PT 6 Humberto Costa Opposition
PDT 4 Weverton Rocha Opposition
PSL 4 Major Olímpio Government
PPS 3 Eliziane Gama Opposition
PROS 3 Telmário Mota Opposition
PSB 3 Jorge Kajuru Opposition
REDE 3 Randolfe Rodrigues Opposition
PR 2 Jorginho Mello Government
PRB 1 Mecias de Jesus Government
PSC 1 Zequinha Marinho Government
Independent 1 José Reguffe Independent

Permanent CommitteesEdit

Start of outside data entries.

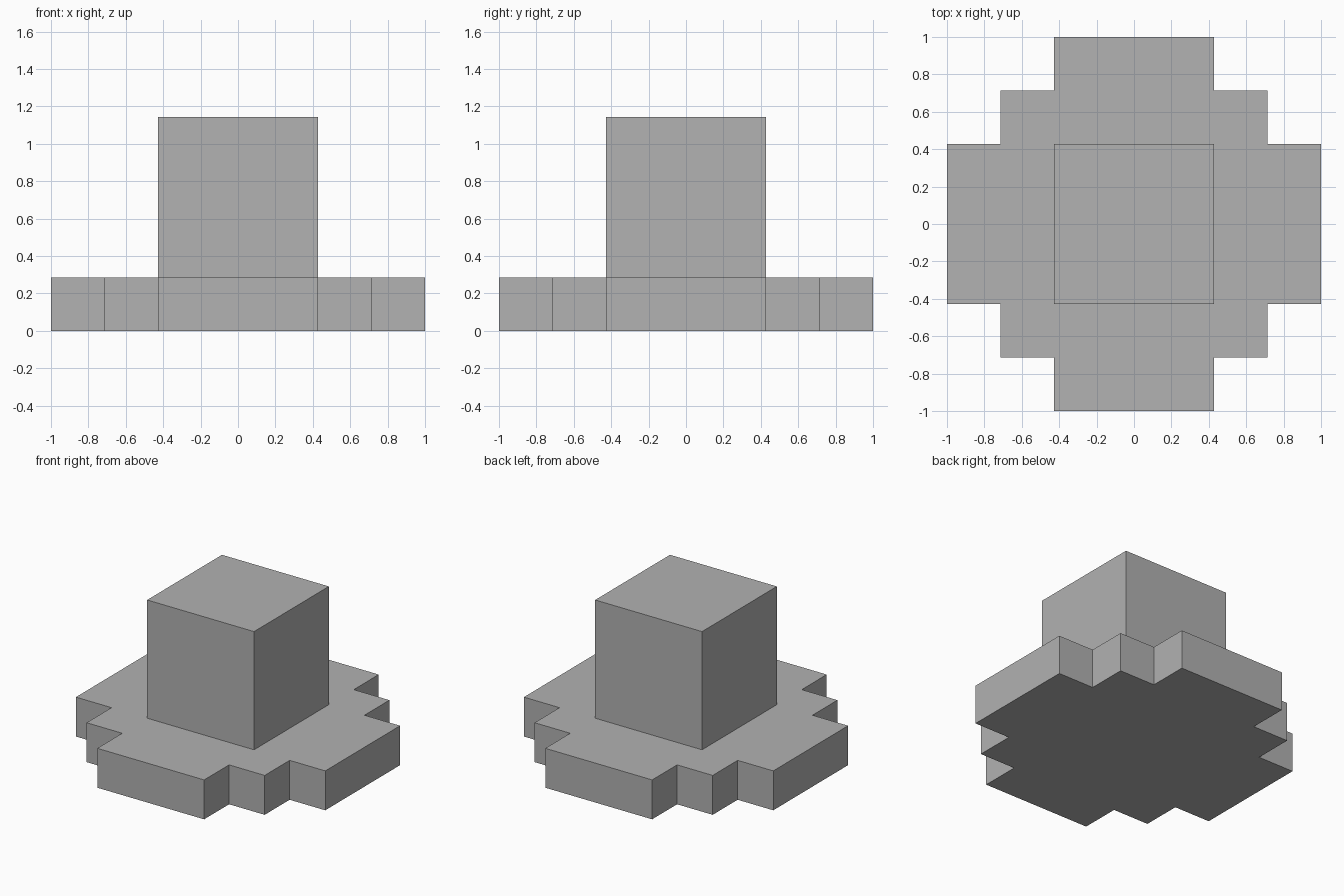
import bpy
import bmesh

UNIT = 1 / 7          # the whole model sits on a grid of sevenths
BASE_TOP = 2 * UNIT
TOP = 8 * UNIT

if "Cube" in bpy.data.objects:
    bpy.data.objects.remove(bpy.data.objects["Cube"], do_unlink=True)

# Single flat grey
grey = bpy.data.materials.new("plain_grey")
grey.use_nodes = True
colour = (0.445, 0.445, 0.445, 1)
grey.diffuse_color = colour
grey.node_tree.nodes["Principled BSDF"].inputs["Base Color"].default_value = colour


def extruded(name, outline, z0, z1):
    """Flat-sided solid from a counter-clockwise outline."""
    bm = bmesh.new()
    face = bm.faces.new([bm.verts.new((x, y, z0)) for x, y in outline])
    result = bmesh.ops.extrude_face_region(bm, geom=[face], use_keep_orig=True)
    moved = [v for v in result["geom"] if isinstance(v, bmesh.types.BMVert)]
    bmesh.ops.translate(bm, verts=moved, vec=(0, 0, z1 - z0))
    bmesh.ops.recalc_face_normals(bm, faces=bm.faces)
    mesh = bpy.data.meshes.new(name)
    bm.to_mesh(mesh)
    bm.free()
    mesh.materials.append(grey)
    obj = bpy.data.objects.new(name, mesh)
    bpy.context.collection.objects.link(obj)
    return obj


def four_way(points):
    """Repeat one quadrant of an outline by quarter turns."""
    outline = []
    for _ in range(4):
        outline += points
        points = [(-y, x) for x, y in points]
    return [(x * UNIT, y * UNIT) for x, y in outline]


# Stepped round base
extruded("stepped_base", four_way([(7, 3), (5, 3), (5, 5), (3, 5), (3, 7)]), 0, BASE_TOP)

# Square block standing on the base
extruded("centre_block", four_way([(3, 3)]), BASE_TOP, TOP)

Committee President State
Committee of Agriculture and Agrarian Reform Soraya Thronicke Mato Grosso do Sul
Committee of Economic Issues Omar Aziz Amazonas
Committee of Social Issues Romário Rio de Janeiro
Committee of Science, Technology, Innovation, Communication and Informatic Vanderlan Cardoso Goiás
Committee of Constitution, Justice and Citizenship Simone Tebet Mato Grosso do Sul
Committee of Regional Development and Tourism Izalci Lucas Distrito Federal
Committee of Human Rights and Participative Legislation Paulo Paim Rio Grande do Sul
Committee of Education, Culture and Sport Dário Berger Santa Catarina
Committee of Environment, Consumer Defense, Fiscalization and Control Fabiano Contarato Espírito Santo
Committee of Foreign Affairs and National Defense Nelsinho Trad Mato Grosso do Sul
Committee of Infrastructure Services Marcos Rogério Rondônia
Committee of Transparence and Public Governance Rodrigo Cunha Alagoas
Committee Senate of the Future Mecias de Jesus Roraima

Current SenatorsEdit

See alsoEdit

ReferencesEdit

  1. ^ "Senado Federal completa hoje 185 anos". R7 (in Portuguese). 6 May 2011. Retrieved 22 May 2012. O Senado Federal foi criado com a primeira Constituição do Império, outorgada em 1824, inspirado, primeiramente, na Câmara dos Lordes da Grã-Bretanha. Sua primeira reunião ocorreu em 6 de maio de 1826..
  2. ^ "Lideranças Parlamentares" (in Portuguese). Senado Federal. Retrieved 17 March 2017.

External linksEdit